_DATASET EXTRACT_
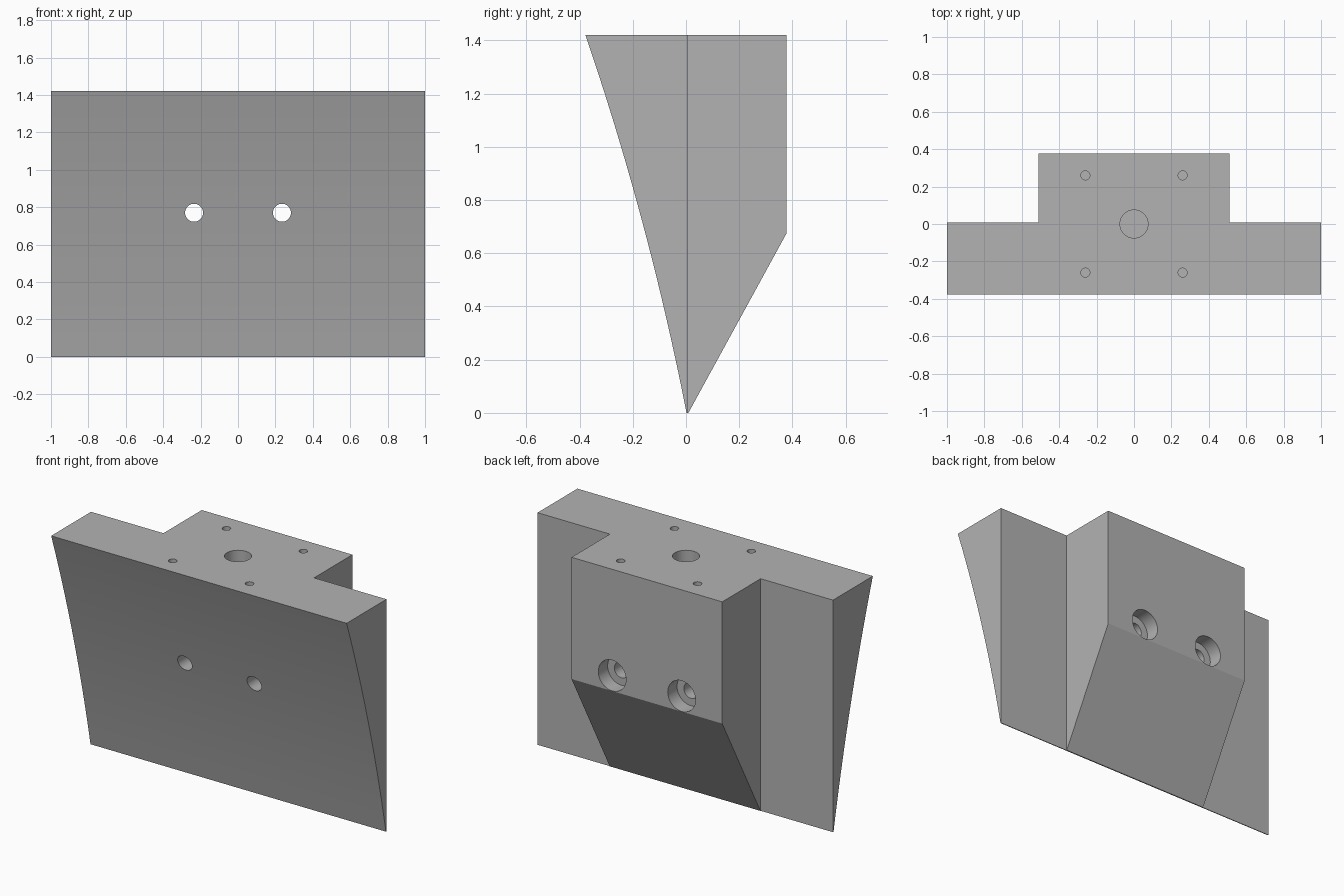
import bpy
import bmesh
import math
from mathutils import Matrix, Vector

cube = bpy.data.objects.get("Cube")
if cube:
    bpy.data.objects.remove(cube, do_unlink=True)

H = 1.42          # overall height
BACK = 0.378      # rear face of the block
STEP = 0.007      # rear face of the plate
BLOCK_X = 0.51    # half width of the block

grey = bpy.data.materials.new("plain grey")
grey.use_nodes = True
grey.diffuse_color = (0.45, 0.45, 0.45, 1)
grey.node_tree.nodes["Principled BSDF"].inputs["Base Color"].default_value = (0.45, 0.45, 0.45, 1)


def add_object(name, bm):
    bmesh.ops.recalc_face_normals(bm, faces=bm.faces)
    mesh = bpy.data.meshes.new(name)
    bm.to_mesh(mesh)
    bm.free()
    mesh.materials.append(grey)
    obj = bpy.data.objects.new(name, mesh)
    bpy.context.collection.objects.link(obj)
    return obj


def extrude_x(name, profile, x0, x1):
    """Solid from a (y, z) outline swept between two x positions."""
    bm = bmesh.new()
    face = bm.faces.new([bm.verts.new((x0, y, z)) for y, z in profile])
    new = bmesh.ops.extrude_face_region(bm, geom=[face])["geom"]
    bmesh.ops.translate(bm, vec=(x1 - x0, 0, 0),
                        verts=[v for v in new if isinstance(v, bmesh.types.BMVert)])
    return add_object(name, bm)


def rod(name, start, end, radius):
    """Round cutter between two points."""
    a, b = Vector(start), Vector(end)
    bm = bmesh.new()
    turn = (b - a).to_track_quat('Z', 'Y').to_matrix().to_4x4()
    bmesh.ops.create_cone(bm, cap_ends=True, segments=40, radius1=radius, radius2=radius,
                          depth=(b - a).length, matrix=Matrix.Translation((a + b) / 2) @ turn)
    return add_object(name, bm)


# Hollow curved front, upright back and sloping underside
top, tip, sag, steps = Vector((-0.378, H)), Vector((0.002, 0)), 0.025, 20
chord = tip - top
normal = Vector((-chord.y, chord.x)).normalized()
profile = []
for i in range(steps + 1):
    t = i / steps
    profile.append(tuple(top + chord * t + normal * sag * 4 * t * (1 - t)))
profile += [(0.009, 0), (BACK, 0.675), (BACK, H)]
body = extrude_x("curved_mounting_block", profile, -1, 1)

# Cutters: side recesses, bolt holes and top holes
cutters = []
recess = [(STEP, -0.2), (0.6, -0.2), (0.6, 1.6), (STEP, 1.6)]
for side in (-1, 1):
    cutters.append(extrude_x("side_recess_cutter", recess, side * BLOCK_X, side * 1.2))
    x, z = side * 0.235, 0.77
    cutters.append(rod("bolt_hole_cutter", (x, -0.6, z), (x, 0.6, z), 0.048))
    cutters.append(rod("counterbore_cutter", (x, BACK - 0.09, z), (x, 0.6, z), 0.094))
    for y in (-0.26, 0.26):
        cutters.append(rod("screw_hole_cutter", (side * 0.26, y, H - 0.2), (side * 0.26, y, 1.6), 0.024))
cutters.append(rod("centre_hole_cutter", (0, 0, H - 0.3), (0, 0, 1.6), 0.075))

for cutter in cutters:
    cutter.hide_render = True
    mod = body.modifiers.new(cutter.name, 'BOOLEAN')
    mod.operation = 'DIFFERENCE'
    mod.solver = 'EXACT'
    mod.object = cutter

# Bake the cuts, then drop the cutters
graph = bpy.context.evaluated_depsgraph_get()
result = bpy.data.meshes.new_from_object(body.evaluated_get(graph))
body.modifiers.clear()
body.data = result
body.data.name = "curved_mounting_block"
for cutter in cutters:
    bpy.data.objects.remove(cutter, do_unlink=True)

bpy.ops.object.select_all(action='DESELECT')
body.select_set(True)
bpy.context.view_layer.objects.active = body
bpy.ops.object.shade_smooth_by_angle(angle=math.radians(25))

_WORK ORDER_
Copy out the entries verbatim, but skip every picture.

_EXERCISE RESPONSE_
import bpy
import bmesh
import math
from mathutils import Matrix, Vector

cube = bpy.data.objects.get("Cube")
if cube:
    bpy.data.objects.remove(cube, do_unlink=True)

H = 1.42          # overall height
BACK = 0.378      # rear face of the block
STEP = 0.007      # rear face of the plate
BLOCK_X = 0.51    # half width of the block

grey = bpy.data.materials.new("plain grey")
grey.use_nodes = True
grey.diffuse_color = (0.45, 0.45, 0.45, 1)
grey.node_tree.nodes["Principled BSDF"].inputs["Base Color"].default_value = (0.45, 0.45, 0.45, 1)


def add_object(name, bm):
    bmesh.ops.recalc_face_normals(bm, faces=bm.faces)
    mesh = bpy.data.meshes.new(name)
    bm.to_mesh(mesh)
    bm.free()
    mesh.materials.append(grey)
    obj = bpy.data.objects.new(name, mesh)
    bpy.context.collection.objects.link(obj)
    return obj


def extrude_x(name, profile, x0, x1):
    """Solid from a (y, z) outline swept between two x positions."""
    bm = bmesh.new()
    face = bm.faces.new([bm.verts.new((x0, y, z)) for y, z in profile])
    new = bmesh.ops.extrude_face_region(bm, geom=[face])["geom"]
    bmesh.ops.translate(bm, vec=(x1 - x0, 0, 0),
                        verts=[v for v in new if isinstance(v, bmesh.types.BMVert)])
    return add_object(name, bm)


def rod(name, start, end, radius):
    """Round cutter between two points."""
    a, b = Vector(start), Vector(end)
    bm = bmesh.new()
    turn = (b - a).to_track_quat('Z', 'Y').to_matrix().to_4x4()
    bmesh.ops.create_cone(bm, cap_ends=True, segments=40, radius1=radius, radius2=radius,
                          depth=(b - a).length, matrix=Matrix.Translation((a + b) / 2) @ turn)
    return add_object(name, bm)


# Hollow curved front, upright back and sloping underside
top, tip, sag, steps = Vector((-0.378, H)), Vector((0.002, 0)), 0.025, 20
chord = tip - top
normal = Vector((-chord.y, chord.x)).normalized()
profile = []
for i in range(steps + 1):
    t = i / steps
    profile.append(tuple(top + chord * t + normal * sag * 4 * t * (1 - t)))
profile += [(0.009, 0), (BACK, 0.675), (BACK, H)]
body = extrude_x("curved_mounting_block", profile, -1, 1)

# Cutters: side recesses, bolt holes and top holes
cutters = []
recess = [(STEP, -0.2), (0.6, -0.2), (0.6, 1.6), (STEP, 1.6)]
for side in (-1, 1):
    cutters.append(extrude_x("side_recess_cutter", recess, side * BLOCK_X, side * 1.2))
    x, z = side * 0.235, 0.77
    cutters.append(rod("bolt_hole_cutter", (x, -0.6, z), (x, 0.6, z), 0.048))
    cutters.append(rod("counterbore_cutter", (x, BACK - 0.09, z), (x, 0.6, z), 0.094))
    for y in (-0.26, 0.26):
        cutters.append(rod("screw_hole_cutter", (side * 0.26, y, H - 0.2), (side * 0.26, y, 1.6), 0.024))
cutters.append(rod("centre_hole_cutter", (0, 0, H - 0.3), (0, 0, 1.6), 0.075))

for cutter in cutters:
    cutter.hide_render = True
    mod = body.modifiers.new(cutter.name, 'BOOLEAN')
    mod.operation = 'DIFFERENCE'
    mod.solver = 'EXACT'
    mod.object = cutter

# Bake the cuts, then drop the cutters
graph = bpy.context.evaluated_depsgraph_get()
result = bpy.data.meshes.new_from_object(body.evaluated_get(graph))
body.modifiers.clear()
body.data = result
body.data.name = "curved_mounting_block"
for cutter in cutters:
    bpy.data.objects.remove(cutter, do_unlink=True)

bpy.ops.object.select_all(action='DESELECT')
body.select_set(True)
bpy.context.view_layer.objects.active = body
bpy.ops.object.shade_smooth_by_angle(angle=math.radians(25))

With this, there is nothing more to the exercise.